This band's profile is 'invisible', meaning that it's much less prominent on the site - either because it's incomplete, or maybe doesn't entirely fit MS format.


The band's named is taken in honour to an agricultularist, and Ian explains: "I was not the author of the Jethro Tull name. The original Jethro Tull was an 18th century agriculturalist. He was also something of an inventor. He invented the seed drill. He built his first prototype seed drill from the foot pedals of his local church organ. When it was suggested as one of our weekly names for our band in its early days by our agent we said 'ok, we'll be Jethro Tull this week.' The reason for all that was that we were not a terribly good group when we first started, and the only way we could get re-booked into the clubs we played at was to pretend to be somebody different every week... often we didn't know who we were-- the agent forgot to tell us-- so we would arrive at some club, and we'd look down the list of bands playing... whichever one we'd never heard of before, we knew that must be us. The time we got asked back to the Marquee club we had to stick with the name we had that week, which happened to be Jethro Tull. It's not a name I feel particularly wonderful about. I feel faintly embarrassed about it because it's not an original name. It's somebody else's name."
The cover art for ''Thick As A Brick'' took longer to make than the whole song (43:50).
Black Sabbath guitarist Tony Iommi played guitar for Jethro Tull briefly in 1968 following the departure of Mick Abrahams. The only recording of him with Jethro Tull is on The Rolling Stones Rock and Roll Circus although his guitar is not heard as all of the music (excepting Ian Anderson's vocals and flute) was dubbed in afterwards.
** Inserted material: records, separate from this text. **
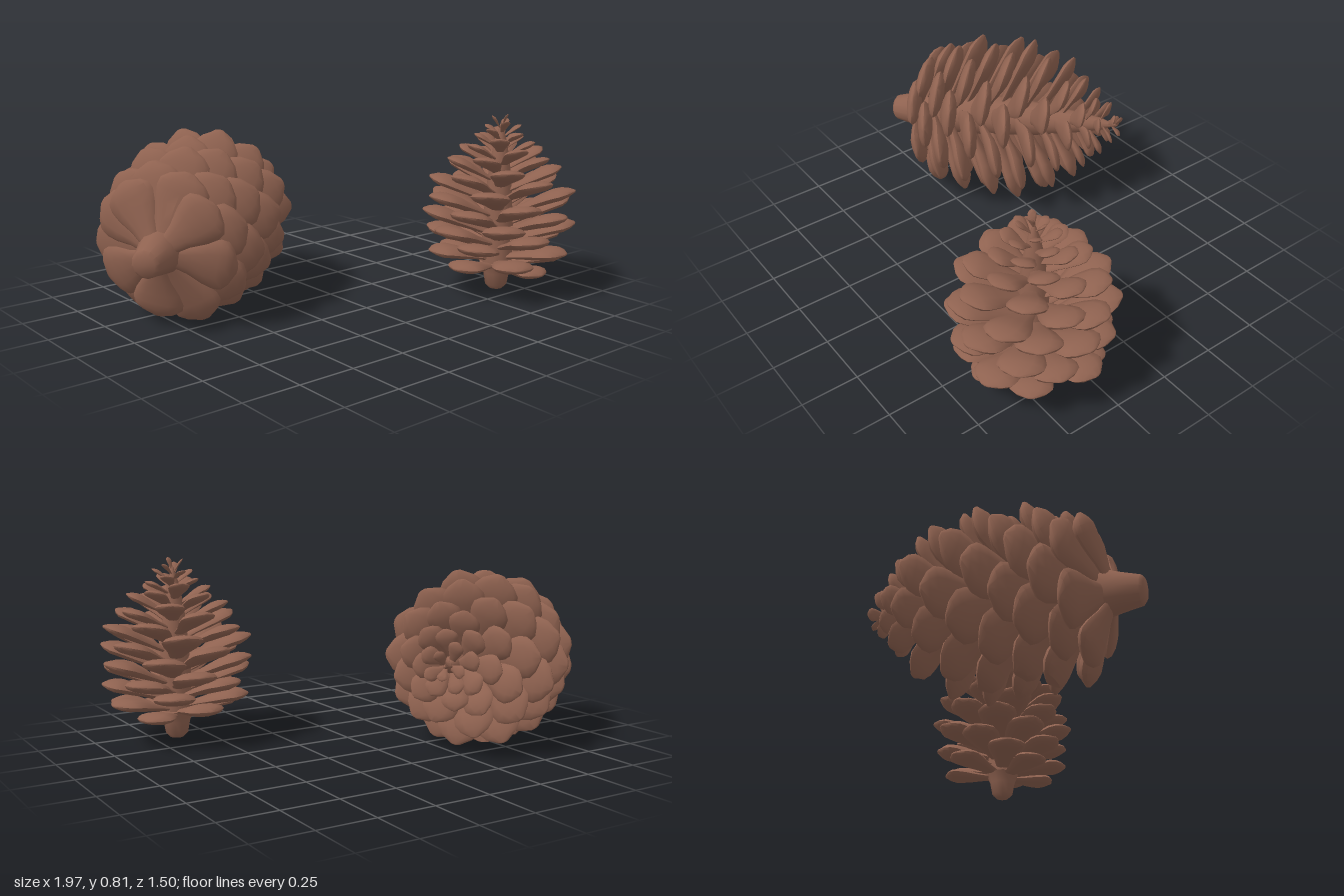
import * as THREE from 'three';
import { mergeGeometries, toCreasedNormals } from 'three/addons/utils/BufferGeometryUtils.js';

// Small seeded generator for natural variation
function seeded(seed) {
  return () => (seed = (seed * 16807) % 2147483647) / 2147483647;
}

// Linear interpolation in a table whose first column is the position u
function sample(rows, u) {
  let k = 1;
  while (k < rows.length - 1 && rows[k][0] < u) k++;
  const a = rows[k - 1], b = rows[k];
  const f = (u - a[0]) / (b[0] - a[0]);
  return a.slice(1).map((v, i) => v + (b[i + 1] - v) * f);
}

// One woody scale along +z: lens-shaped sections [t, width, thickness, lift]
const SECTIONS = [
  [0, 0.36, 0.45, 0], [0.25, 0.55, 0.6, 0.01], [0.5, 0.86, 0.9, 0.025], [0.68, 1, 1, 0.03],
  [0.8, 0.97, 0.95, 0.02], [0.9, 0.7, 0.65, 0.01], [0.99, 0.2, 0.2, 0], [1, 0, 0, 0],
];
const SIDES = 12;

function scaleGeometry(length, width, thick) {
  const pos = [], index = [];
  SECTIONS.forEach(([t, w, h, lift], i) => {
    for (let j = 0; j < SIDES; j++) {
      const a = (j / SIDES) * Math.PI * 2;
      pos.push(Math.cos(a) * w * width / 2, Math.sin(a) * h * thick / 2 + lift * length, t * length);
      if (i === SECTIONS.length - 1) continue;
      const n = (j + 1) % SIDES, p = i * SIDES, q = p + SIDES;
      index.push(p + j, p + n, q + n);
      if (i < SECTIONS.length - 2) index.push(p + j, q + n, q + j);
    }
  });
  const g = new THREE.BufferGeometry();
  g.setAttribute('position', new THREE.Float32BufferAttribute(pos, 3));
  g.setIndex(index);
  return g;
}

// Scales in a golden-angle spiral; rows: u, root height, root radius, tip height, tip radius, width
function spiralScales(rows, count, seed) {
  const rand = seeded(seed), parts = [];
  const up = new THREE.Vector3(0, 1, 0);
  for (let i = 0; i < count; i++) {
    const [y0, r0, y1, r1, width] = sample(rows, i / (count - 1));
    const a = i * 2.39996 + (rand() - 0.5) * 0.1;
    const out = new THREE.Vector3(Math.sin(a), 0, Math.cos(a));
    const root = out.clone().multiplyScalar(r0).addScaledVector(up, y0);
    const tip = out.clone().multiplyScalar(r1 * (0.97 + rand() * 0.06))
      .addScaledVector(up, y1 + (rand() - 0.5) * 0.02);
    const dir = tip.sub(root);
    const length = dir.length();
    dir.normalize();
    const side = new THREE.Vector3().crossVectors(up, dir).normalize();
    const normal = new THREE.Vector3().crossVectors(dir, side);
    const m = new THREE.Matrix4().makeBasis(side, normal, dir).setPosition(root);
    parts.push(scaleGeometry(length, width, width * 0.31).applyMatrix4(m));
  }
  return mergeGeometries(parts);
}

// Flatten anything under the ground onto it
function restOnGround(geometry) {
  const p = geometry.attributes.position;
  for (let i = 0; i < p.count; i++) p.setY(i, Math.max(0, p.getY(i)));
  return geometry;
}

function lathe(points) {
  return new THREE.LatheGeometry(points.map(([r, y]) => new THREE.Vector2(r, y)), 12);
}

function pinecone(name, spec, matrix, material) {
  const cone = new THREE.Group();
  cone.name = name;
  const add = (part, geometry) => {
    const g = restOnGround(geometry.applyMatrix4(matrix));
    const mesh = new THREE.Mesh(toCreasedNormals(g, 0.75), material);
    mesh.name = part;
    cone.add(mesh);
  };
  add('stalk', lathe(spec.stalk));
  add('core', lathe(spec.core));
  add('scales', spiralScales(spec.rows, spec.count, spec.seed));
  return cone;
}

const UPRIGHT = {
  count: 64, seed: 11,
  stalk: [[0, 0], [0.03, 0.005], [0.05, 0.025], [0.06, 0.08], [0.08, 0.13], [0, 0.15]],
  core: [[0, 0.11], [0.07, 0.12], [0.07, 0.3], [0.06, 0.45], [0.045, 0.6], [0.025, 0.7], [0, 0.78]],
  rows: [
    [0, 0.11, 0.05, 0.13, 0.28, 0.16],
    [0.08, 0.135, 0.05, 0.18, 0.32, 0.18],
    [0.3, 0.26, 0.05, 0.365, 0.345, 0.19],
    [0.48, 0.38, 0.05, 0.495, 0.33, 0.175],
    [0.6, 0.48, 0.045, 0.58, 0.275, 0.155],
    [0.72, 0.57, 0.035, 0.655, 0.2, 0.12],
    [0.82, 0.64, 0.025, 0.705, 0.135, 0.09],
    [0.92, 0.71, 0.015, 0.755, 0.095, 0.05],
    [1, 0.76, 0.005, 0.81, 0.03, 0.03],
  ],
};

const LYING = {
  count: 84, seed: 29,
  stalk: [[0, 0], [0.045, 0.003], [0.06, 0.015], [0.08, 0.1], [0.1, 0.17], [0, 0.2]],
  core: [[0, 0.13], [0.09, 0.15], [0.1, 0.3], [0.1, 0.5], [0.08, 0.75], [0.05, 0.95], [0.03, 1.06], [0, 1.14]],
  rows: [
    [0, 0.13, 0.06, 0.2, 0.3, 0.22],
    [0.08, 0.16, 0.06, 0.27, 0.345, 0.225],
    [0.25, 0.27, 0.06, 0.43, 0.385, 0.225],
    [0.42, 0.44, 0.06, 0.61, 0.395, 0.215],
    [0.56, 0.6, 0.06, 0.77, 0.375, 0.2],
    [0.68, 0.75, 0.05, 0.9, 0.31, 0.17],
    [0.78, 0.87, 0.04, 0.99, 0.225, 0.135],
    [0.87, 0.98, 0.03, 1.05, 0.155, 0.1],
    [0.95, 1.07, 0.015, 1.12, 0.1, 0.06],
    [1, 1.13, 0.005, 1.17, 0.04, 0.04],
  ],
};

export function createModel() {
  const bark = new THREE.MeshStandardMaterial({ color: 0x8f6250 });
  bark.name = 'brown bark';

  const model = new THREE.Group();
  model.name = 'pinecones';

  const standing = new THREE.Matrix4().makeTranslation(0.65, 0, 0.41);
  model.add(pinecone('uprightPinecone', UPRIGHT, standing, bark));

  // Lying cone: axis runs from the stalk end to the tip
  const axis = new THREE.Vector3(0.94, 0.1, -0.7).normalize();
  const turn = new THREE.Quaternion().setFromUnitVectors(new THREE.Vector3(0, 1, 0), axis);
  const lying = new THREE.Matrix4().makeRotationFromQuaternion(turn).setPosition(-0.965, 0.32, 0.04);
  model.add(pinecone('lyingPinecone', LYING, lying, bark));

  return model;
}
It was a one-off performance and he returned to Black Sabbath in January 1969.
Jethro Tull's album Crest of a Knave won the 1989 Grammy Award for Best Hard Rock/Metal Performance, beating odds-on favorites Metallica with their album …And Justice for All. Under advisement from their manager, no one from the band turned up to the award ceremony, as they were told that they had no chance of winning. In response to the criticism they received over the award, the band took out an advert in a British music periodical with the line, "The flute is a (heavy) metal instrument!" In 2007, the win was named one of the 10 biggest upsets in Grammy history by Entertainment Weekly.